• Activity
Please return every line of the records below that holds the word "True".
[Opening Provided records section]
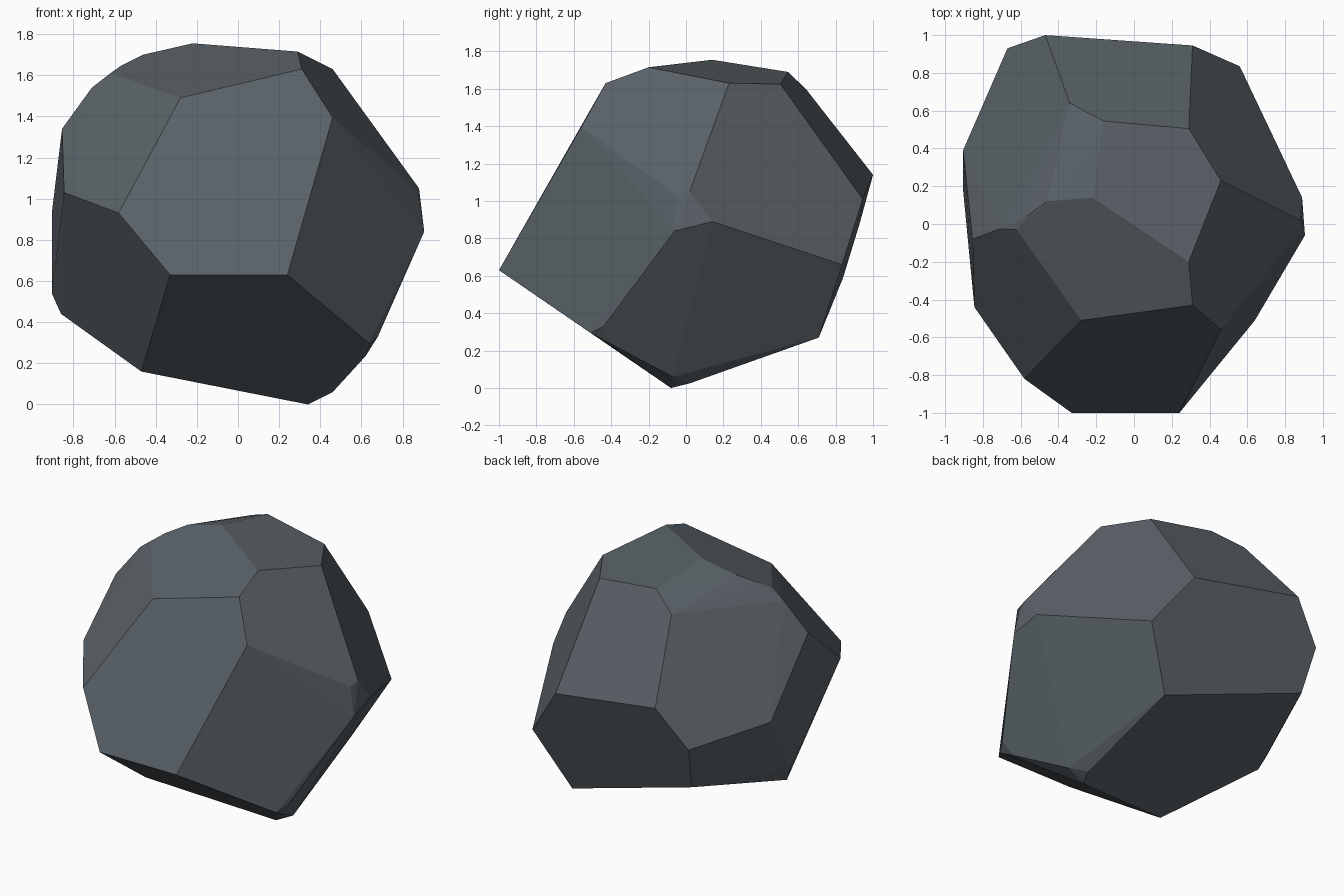
import bpy
import bmesh
import math

if "Cube" in bpy.data.objects:
    bpy.data.objects.remove(bpy.data.objects["Cube"])

# Corners of the faceted boulder, grouped by region
crown = [(-.22, .14, 1.755), (-.46, .12, 1.70), (-.16, .545, 1.69), (-.34, .64, 1.60),
         (.29, -.20, 1.715), (.31, -.43, 1.63), (.46, .23, 1.63), (.29, .505, 1.625),
         (-.28, -.51, 1.49), (.46, -.56, 1.395)]
left_shoulder = [(-.57, .04, 1.645), (-.62, -.03, 1.61), (-.71, -.025, 1.54), (-.855, -.08, 1.34)]
front = [(.24, -1, .63), (-.33, -1, .63), (-.58, -.82, .93), (-.845, -.44, 1.03)]
right = [(.87, -.05, 1.03), (.88, .02, 1.05), (.89, .14, .89), (.905, -.06, .84),
         (.68, -.44, .33), (.64, -.51, .295)]
back = [(.31, .945, 1.01), (-.47, 1, 1.14), (.56, .835, .66), (.35, .71, .27),
        (-.67, .93, .885), (-.63, .84, .59)]
left = [(-.905, .39, .93), (-.905, .18, .54), (-.86, .155, .44)]
base = [(.34, -.08, 0), (.38, .02, .025), (.46, -.07, .06), (.62, -.40, .235), (-.47, -.31, .16)]

# Wrap the corners in a convex shell and merge nearly flat triangles into facets
bm = bmesh.new()
for co in crown + left_shoulder + front + right + back + left + base:
    bm.verts.new(co)
bmesh.ops.convex_hull(bm, input=bm.verts[:])
loose = [v for v in bm.verts if not v.link_faces]
bmesh.ops.delete(bm, geom=loose, context='VERTS')
bmesh.ops.dissolve_limit(bm, angle_limit=math.radians(2.5), verts=bm.verts[:], edges=bm.edges[:])
bmesh.ops.recalc_face_normals(bm, faces=bm.faces[:])

mesh = bpy.data.meshes.new("boulder")
bm.to_mesh(mesh)
bm.free()

# Single slate grey stone colour
stone = bpy.data.materials.new("slate grey stone")
stone.diffuse_color = (0.10, 0.12, 0.135, 1)
stone.use_nodes = True
stone.node_tree.nodes["Principled BSDF"].inputs["Base Color"].default_value = stone.diffuse_color
mesh.materials.append(stone)

boulder = bpy.data.objects.new("boulder", mesh)
bpy.context.collection.objects.link(boulder)
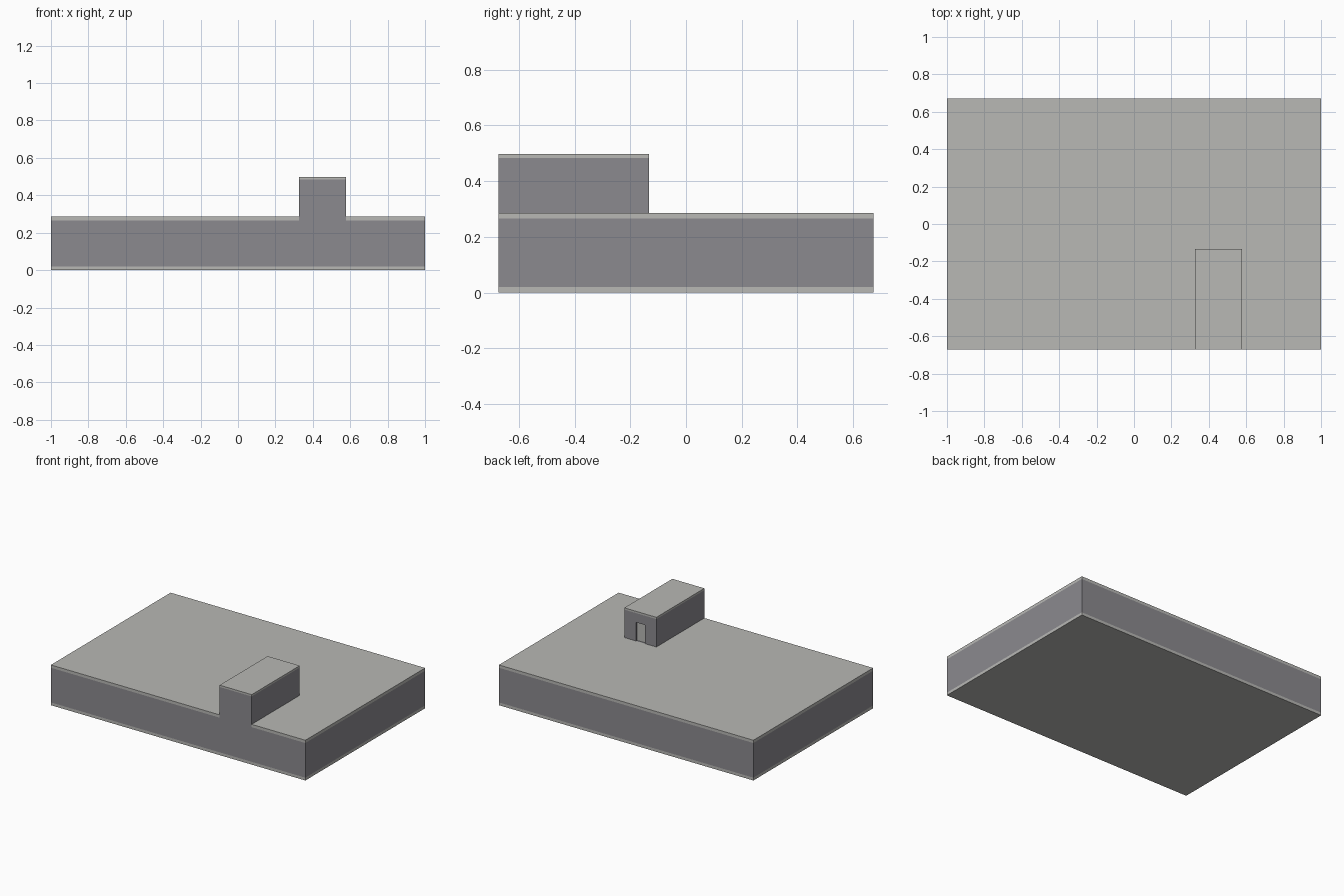
import bpy, bmesh

default = bpy.data.objects.get("Cube")
if default:
    bpy.data.objects.remove(default, do_unlink=True)


def material(name, rgb):
    m = bpy.data.materials.new(name)
    m.use_nodes = True
    colour = (*rgb, 1)
    m.diffuse_color = colour
    m.node_tree.nodes["Principled BSDF"].inputs["Base Color"].default_value = colour
    return m


def prism(name, outline, z0, z1, mat):
    """Extrude a flat outline from height z0 to z1."""
    bm = bmesh.new()
    face = bm.faces.new([bm.verts.new((x, y, z0)) for x, y in outline])
    new = bmesh.ops.extrude_face_region(bm, geom=[face])["geom"]
    verts = [v for v in new if isinstance(v, bmesh.types.BMVert)]
    bmesh.ops.translate(bm, verts=verts, vec=(0, 0, z1 - z0))
    bmesh.ops.recalc_face_normals(bm, faces=bm.faces)
    mesh = bpy.data.meshes.new(name)
    bm.to_mesh(mesh)
    bm.free()
    mesh.materials.append(mat)
    ob = bpy.data.objects.new(name, mesh)
    bpy.context.collection.objects.link(ob)
    return ob


def rect(x0, x1, y0, y1):
    return [(x0, y0), (x1, y0), (x1, y1), (x0, y1)]


def combine(target, helper, operation):
    mod = target.modifiers.new(operation.title(), "BOOLEAN")
    mod.object = helper
    mod.operation = operation
    mod.solver = "EXACT"
    helper.hide_render = True
    bpy.context.view_layer.objects.active = target
    bpy.ops.object.modifier_apply(modifier=mod.name)
    bpy.data.objects.remove(helper, do_unlink=True)


wall = material("wall grey", (0.26, 0.255, 0.275))
slab = material("pale concrete", (0.48, 0.48, 0.46))

W, D = 1.0, 0.672                  # half width and half depth
TX0, TX1, TY = 0.326, 0.578, -0.133   # rooftop hut sides and back
BASE, EAVE, ROOF = 0.02, 0.266, 0.286
HUT_EAVE, HUT_TOP = 0.484, 0.497
DX0, DX1, DOOR_TOP, RECESS = 0.414, 0.486, 0.418, 0.015

# Walls of the main block and the rooftop hut in one piece
walls = prism("walls", rect(-W, W, -D, D), BASE, EAVE, wall)
hut = prism("hut_walls", rect(TX0, TX1, -D, TY), BASE + 0.1, HUT_EAVE, wall)
combine(walls, hut, "UNION")

# Doorway in the back of the hut
cutter = prism("doorway_cutter", rect(DX0, DX1, TY - RECESS, TY + 0.1), ROOF, DOOR_TOP, wall)
combine(walls, cutter, "DIFFERENCE")
prism("door", rect(DX0, DX1, TY - RECESS, TY - RECESS + 0.004), ROOF, DOOR_TOP, slab)

# Floor slab, main roof notched around the hut, and hut roof
prism("floor_slab", rect(-W, W, -D, D), 0, BASE, slab)
notched = [(-W, -D), (TX0, -D), (TX0, TY), (TX1, TY), (TX1, -D), (W, -D), (W, D), (-W, D)]
prism("main_roof", notched, EAVE, ROOF, slab)
prism("hut_roof", rect(TX0, TX1, -D, TY), HUT_EAVE, HUT_TOP, slab)
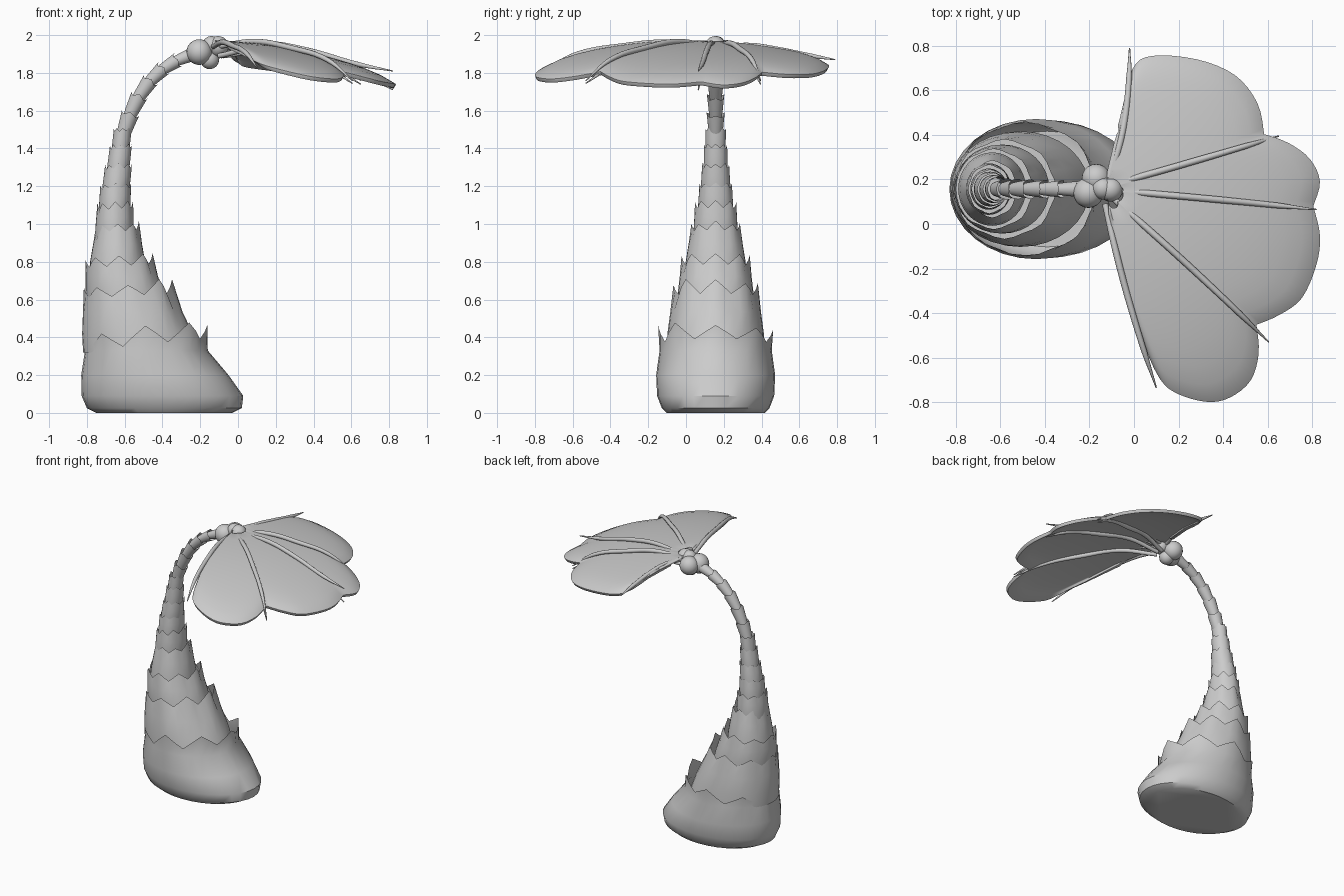
import bpy, bmesh, math, random
from mathutils import Vector

if "Cube" in bpy.data.objects:
    bpy.data.objects.remove(bpy.data.objects["Cube"])
random.seed(4)
SIDES = 32
CY = 0.157


def finish(bm, name, angle=40):
    bmesh.ops.recalc_face_normals(bm, faces=bm.faces)
    me = bpy.data.meshes.new(name)
    bm.to_mesh(me)
    bm.free()
    ob = bpy.data.objects.new(name, me)
    bpy.context.collection.objects.link(ob)
    bpy.ops.object.select_all(action='DESELECT')
    ob.select_set(True)
    bpy.context.view_layer.objects.active = ob
    bpy.ops.object.shade_smooth_by_angle(angle=math.radians(angle))
    return ob


def cup(name, rings, amp, slope=0.0, teeth=8):
    """Bark sleeve: rings are (cx, z, rx, ry, tilt); the last ring is ragged."""
    bm = bmesh.new()
    heights = [random.uniform(0.6, 1.0) for _ in range(teeth)]
    prev = None
    for k, (cx, cz, rx, ry, tilt) in enumerate(rings):
        loop = []
        last = k == len(rings) - 1
        for i in range(SIDES):
            a = 2 * math.pi * i / SIDES
            up, flare = 0.0, 1.0
            if last:
                t = i * teeth / SIDES
                peak = abs(t - round(t)) * 2
                h = heights[round(t) % teeth]
                up = amp * ((1 - peak) * h - 0.35) + slope * math.cos(a)
                flare = 1 + 0.05 * (1 - peak)
            u = rx * flare * math.cos(a)
            x = cx + u * math.cos(tilt) + up * math.sin(tilt)
            z = cz - u * math.sin(tilt) + up * math.cos(tilt)
            loop.append(bm.verts.new((x, CY + ry * flare * math.sin(a), z)))
        if prev:
            for i in range(SIDES):
                j = (i + 1) % SIDES
                bm.faces.new((prev[i], prev[j], loop[j], loop[i]))
        else:
            bm.faces.new(loop)
        prev = loop
    return finish(bm, name)


# Broad base sleeve
cup("trunk_base", [(-.39, .0, .36, .26, 0), (-.39, .025, .41, .285, 0), (-.40, .09, .428, .31, 0),
                   (-.44, .2, .39, .315, 0), (-.485, .33, .325, .297, 0), (-.49, .40, .312, .29, 0)],
    .10, .03)
# Stacked upright sleeves: bottom z, top z, left/right x at bottom and top, y half widths
STACK = [
    (.32, .65, -.82, -.20, -.805, -.36, .26, .213, .08),
    (.58, .80, -.80, -.38, -.80, -.46, .20, .172, .06),
    (.73, .98, -.79, -.485, -.745, -.53, .165, .122, .05),
    (.93, 1.095, -.755, -.555, -.74, -.56, .115, .104, .04),
    (1.06, 1.20, -.735, -.575, -.725, -.57, .092, .082, .03),
    (1.16, 1.305, -.72, -.58, -.70, -.565, .078, .068, .03),
    (1.27, 1.41, -.695, -.58, -.675, -.565, .062, .058, .025),
    (1.37, 1.50, -.67, -.58, -.655, -.565, .05, .052, .02),
]
for n, (z0, z1, l0, r0, l1, r1, y0, y1, amp) in enumerate(STACK):
    rings = []
    for t in (0, .3, .65, 1):
        l, r = l0 + (l1 - l0) * t, r0 + (r1 - r0) * t
        b = 0.05 * math.sin(math.pi * t) * (y0 + y1) / 2
        rings.append(((l + r) / 2, z0 + (z1 - z0) * t, (r - l) / 2 + b,
                      y0 + (y1 - y0) * t + b, 0))
    cup(f"trunk_sleeve_{n + 1}", rings, amp, .15 * amp)

# Small sleeves following the bent neck
NECK = [(-.612, 1.46), (-.575, 1.57), (-.53, 1.665), (-.472, 1.75), (-.405, 1.815),
        (-.33, 1.862), (-.25, 1.895), (-.17, 1.915)]
for n in range(len(NECK) - 1):
    (xa, za), (xb, zb) = NECK[n], NECK[n + 1]
    tilt = math.atan2(xb - xa, zb - za)
    r = .046 - .002 * n
    cup(f"neck_sleeve_{n + 1}",
        [(xa + (xb - xa) * t, za + (zb - za) * t, r * s, r * s, tilt)
         for t, s in ((-.15, .7), (.35, .85), (.8, .95), (1.1, 1.0))], .02, 0, 4)

# Hub of rounded knobs
for n, (x, y, z, r) in enumerate([(-.205, .14, 1.91, .068), (-.17, .205, 1.91, .065),
                                  (-.105, .155, 1.94, .055), (-.15, .16, 1.87, .05),
                                  (-.14, .16, 1.945, .05)]):
    bm = bmesh.new()
    bmesh.ops.create_uvsphere(bm, u_segments=20, v_segments=12, radius=r)
    bmesh.ops.translate(bm, verts=bm.verts, vec=(x, y, z))
    finish(bm, f"hub_knob_{n + 1}")


# Lobed leaf
def leaf_z(x, y):
    return 1.955 - .08 * x - .19 * x * x - .16 * y * y


LOBES = [
    [(-.03, .5), (.0, .69), (.08, .75), (.28, .735), (.45, .665), (.55, .54), (.58, .4)],
    [(.58, .4), (.69, .36), (.785, .29), (.83, .19), (.80, .08)],
    [(.80, .08), (.83, -.05), (.815, -.18), (.75, -.33), (.65, -.405), (.545, -.45)],
    [(.545, -.45), (.555, -.58), (.52, -.70), (.43, -.775), (.33, -.795), (.2, -.76), (.12, -.69),
     (.03, -.48)],
]
outline = [Vector((-.075, .3))]
for pts in LOBES:
    p = [Vector(q) for q in pts]
    p = [p[0]] + p + [p[-1]]
    for i in range(1, len(p) - 2):
        for t in (0, .25, .5, .75):
            outline.append(.5 * (2 * p[i] + (p[i + 1] - p[i - 1]) * t
                                 + (2 * p[i - 1] - 5 * p[i] + 4 * p[i + 1] - p[i + 2]) * t * t
                                 + (3 * p[i] - p[i - 1] - 3 * p[i + 1] + p[i + 2]) * t ** 3))
outline += [Vector((.03, -.48)), Vector((-.04, -.2))]
bm = bmesh.new()
apex = Vector((-.13, .15))
STEPS = 12
prev = None
for q in outline:
    col = []
    for k in range(1, STEPS + 1):
        p = apex.lerp(q, k / STEPS)
        col.append(bm.verts.new((p.x, p.y, leaf_z(p.x, p.y) - .025 * (k / STEPS) ** 12)))
    if prev:
        for k in range(STEPS - 1):
            bm.faces.new((prev[k], col[k], col[k + 1], prev[k + 1]))
    prev = col
leaf = finish(bm, "leaf", 60)
sol = leaf.modifiers.new("thickness", 'SOLIDIFY')
sol.thickness = .022
sol.offset = 0
bev = leaf.modifiers.new("round_edge", 'BEVEL')
bev.width = .008
bev.segments = 2
bev.limit_method = 'ANGLE'
bev.angle_limit = math.radians(50)


# Tapered ribs over and under the leaf
def rib(name, pts, radius):
    cu = bpy.data.curves.new(name, 'CURVE')
    cu.dimensions = '3D'
    cu.bevel_depth = radius
    cu.bevel_resolution = 3
    cu.use_fill_caps = True
    sp = cu.splines.new('BEZIER')
    sp.bezier_points.add(len(pts) - 1)
    sp.resolution_u = 6
    for b, p, r in zip(sp.bezier_points, pts, (.9, 1, 1, .85, .2)):
        b.co, b.radius = p, r
        b.handle_left_type = b.handle_right_type = 'AUTO'
    ob = bpy.data.objects.new(name, cu)
    bpy.context.collection.objects.link(ob)
    bpy.ops.object.select_all(action='DESELECT')
    ob.select_set(True)
    bpy.context.view_layer.objects.active = ob
    bpy.ops.object.convert(target='MESH')


# start, middle, tip in plan, tip height above and below
RIBS = [((-.11, .21), (-.04, .48), (-.02, .79), 1.87, None),
        ((-.09, .18), (.28, .285), (.65, .395), 1.76, 1.74),
        ((-.08, .15), (.37, .11), (.82, .065), 1.81, 1.71),
        ((-.10, .12), (.27, -.21), (.605, -.53), 1.76, 1.745),
        ((-.13, .09), (-.03, -.32), (.10, -.735), 1.83, None)]
for n, (a, m, b, top, low) in enumerate(RIBS):
    for side, tip in (("upper", top), ("lower", low)):
        if tip is None:
            continue
        s = 1 if side == "upper" else -1
        a2, m2, b2 = Vector(a), Vector(m), Vector(b)
        pts = [(*a2, 1.94 if s > 0 else 1.89)]
        for t, lift in ((.25, .02), (.5, .022), (.8, .02)):
            p = (1 - t) ** 2 * a2 + 2 * t * (1 - t) * (2 * m2 - (a2 + b2) / 2) + t * t * b2
            if low is None:
                lift = .004
            pts.append((*p, leaf_z(p.x, p.y) + s * lift))
        pts.append((*b2, tip))
        rib(f"leaf_rib_{n + 1}_{side}", pts, .015)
[Closing Provided records section]
• Exercise solution
stone.use_nodes = True
    bpy.data.objects.remove(default, do_unlink=True)
    m.use_nodes = True
    helper.hide_render = True
    bpy.data.objects.remove(helper, do_unlink=True)
    ob.select_set(True)
    cu.use_fill_caps = True
    ob.select_set(True)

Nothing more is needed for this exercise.